==== GIVEN DATA

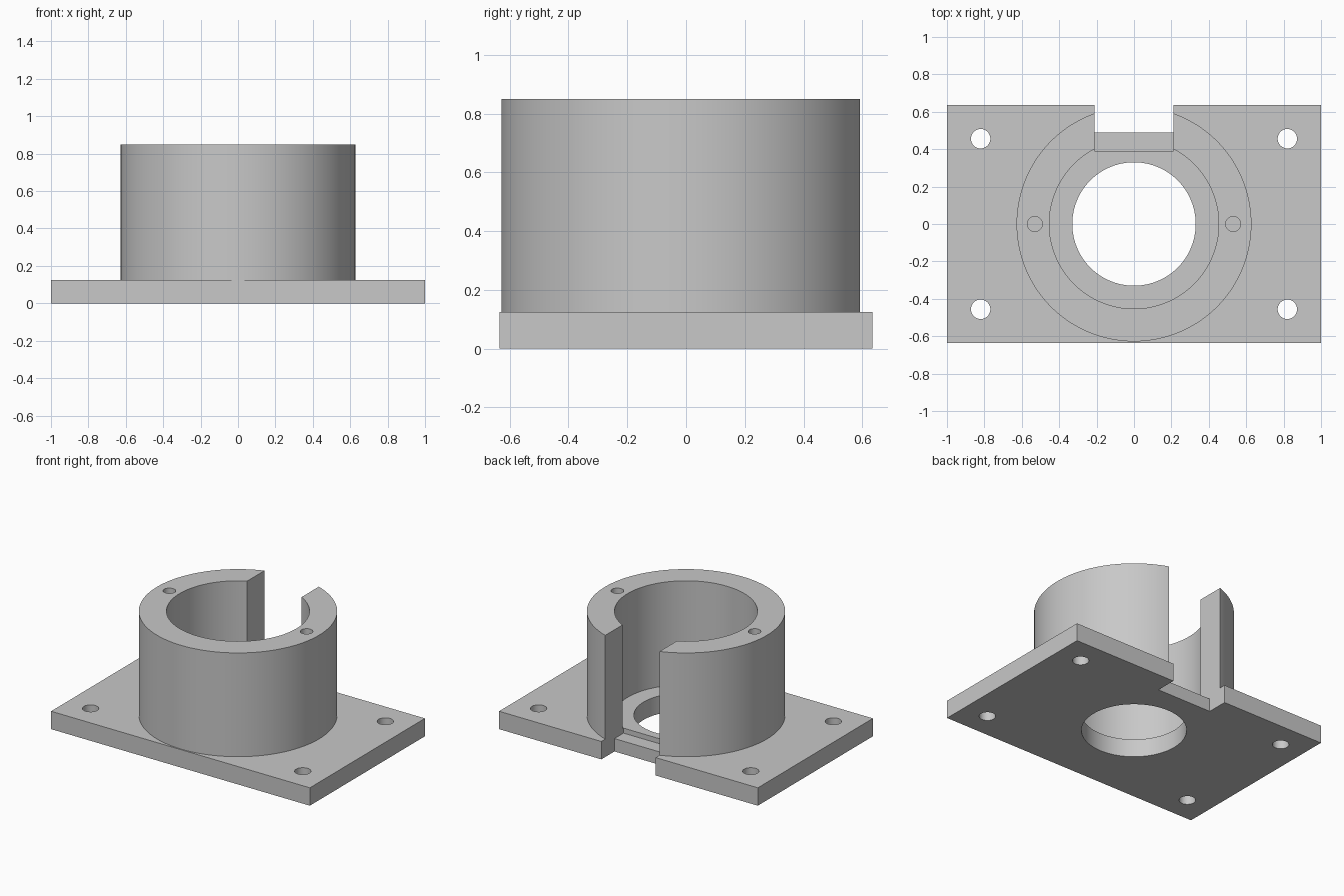
import bpy
import math

default = bpy.data.objects.get("Cube")
if default:
    bpy.data.objects.remove(default, do_unlink=True)

PLATE_TOP, TOP = 0.125, 0.85

grey = bpy.data.materials.new("machined grey")
grey.use_nodes = True
colour = (0.58, 0.58, 0.58, 1)
grey.diffuse_color = colour
grey.node_tree.nodes["Principled BSDF"].inputs["Base Color"].default_value = colour


def finish(name):
    ob = bpy.context.object
    ob.name = name
    ob.data.materials.append(grey)
    return ob


def box(name, x0, x1, y0, y1, z0, z1):
    bpy.ops.mesh.primitive_cube_add(
        size=1, location=((x0 + x1) / 2, (y0 + y1) / 2, (z0 + z1) / 2))
    bpy.context.object.scale = (x1 - x0, y1 - y0, z1 - z0)
    bpy.ops.object.transform_apply(location=False, rotation=False, scale=True)
    return finish(name)


def rod(name, radius, x, y, z0, z1, sides):
    bpy.ops.mesh.primitive_cylinder_add(
        vertices=sides, radius=radius, depth=z1 - z0, location=(x, y, (z0 + z1) / 2))
    return finish(name)


def combine(body, tool, operation):
    mod = body.modifiers.new(tool.name, "BOOLEAN")
    mod.object, mod.operation, mod.solver = tool, operation, "EXACT"
    bpy.context.view_layer.objects.active = body
    bpy.ops.object.modifier_apply(modifier=mod.name)
    bpy.data.objects.remove(tool, do_unlink=True)


# Base plate with the round collar standing on it
body = box("flanged_collar", -1, 1, -0.635, 0.635, 0, PLATE_TOP)
combine(body, rod("collar", 0.628, 0, 0, 0.05, TOP, 128), "UNION")

# Wide bore down to the plate, then a narrower hole through it
combine(body, rod("bore", 0.453, 0, 0, PLATE_TOP, 1, 128), "DIFFERENCE")
combine(body, rod("through_hole", 0.33, 0, 0, -0.1, 0.3, 96), "DIFFERENCE")

# Slot in the back of the collar, with a low ledge and an open notch in the plate
combine(body, box("slot", -0.21, 0.21, 0.39, 0.8, 0.09, 1), "DIFFERENCE")
combine(body, box("notch", -0.21, 0.21, 0.49, 0.8, -0.1, 0.3), "DIFFERENCE")

# Mounting holes in the corners and blind screw holes in the collar rim
for side in (-1, 1):
    for end in (-1, 1):
        combine(body, rod("mounting_hole", 0.052, side * 0.82, end * 0.456,
                          -0.1, 0.3, 32), "DIFFERENCE")
    combine(body, rod("screw_hole", 0.04, side * 0.53, 0, 0.55, 1, 32), "DIFFERENCE")

# Smooth round walls, sharp machined edges
bpy.ops.object.select_all(action="DESELECT")
body.select_set(True)
bpy.context.view_layer.objects.active = body
bpy.ops.object.shade_smooth_by_angle(angle=math.radians(30))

========

__EXERCISE BRIEF__. Repeat, with no pictures, each line from the beginning of the data through the line containing "grey.diffuse_color = colour", inclusive.

__COMPLETED TASK__.
import bpy
import math

default = bpy.data.objects.get("Cube")
if default:
    bpy.data.objects.remove(default, do_unlink=True)

PLATE_TOP, TOP = 0.125, 0.85

grey = bpy.data.materials.new("machined grey")
grey.use_nodes = True
colour = (0.58, 0.58, 0.58, 1)
grey.diffuse_color = colour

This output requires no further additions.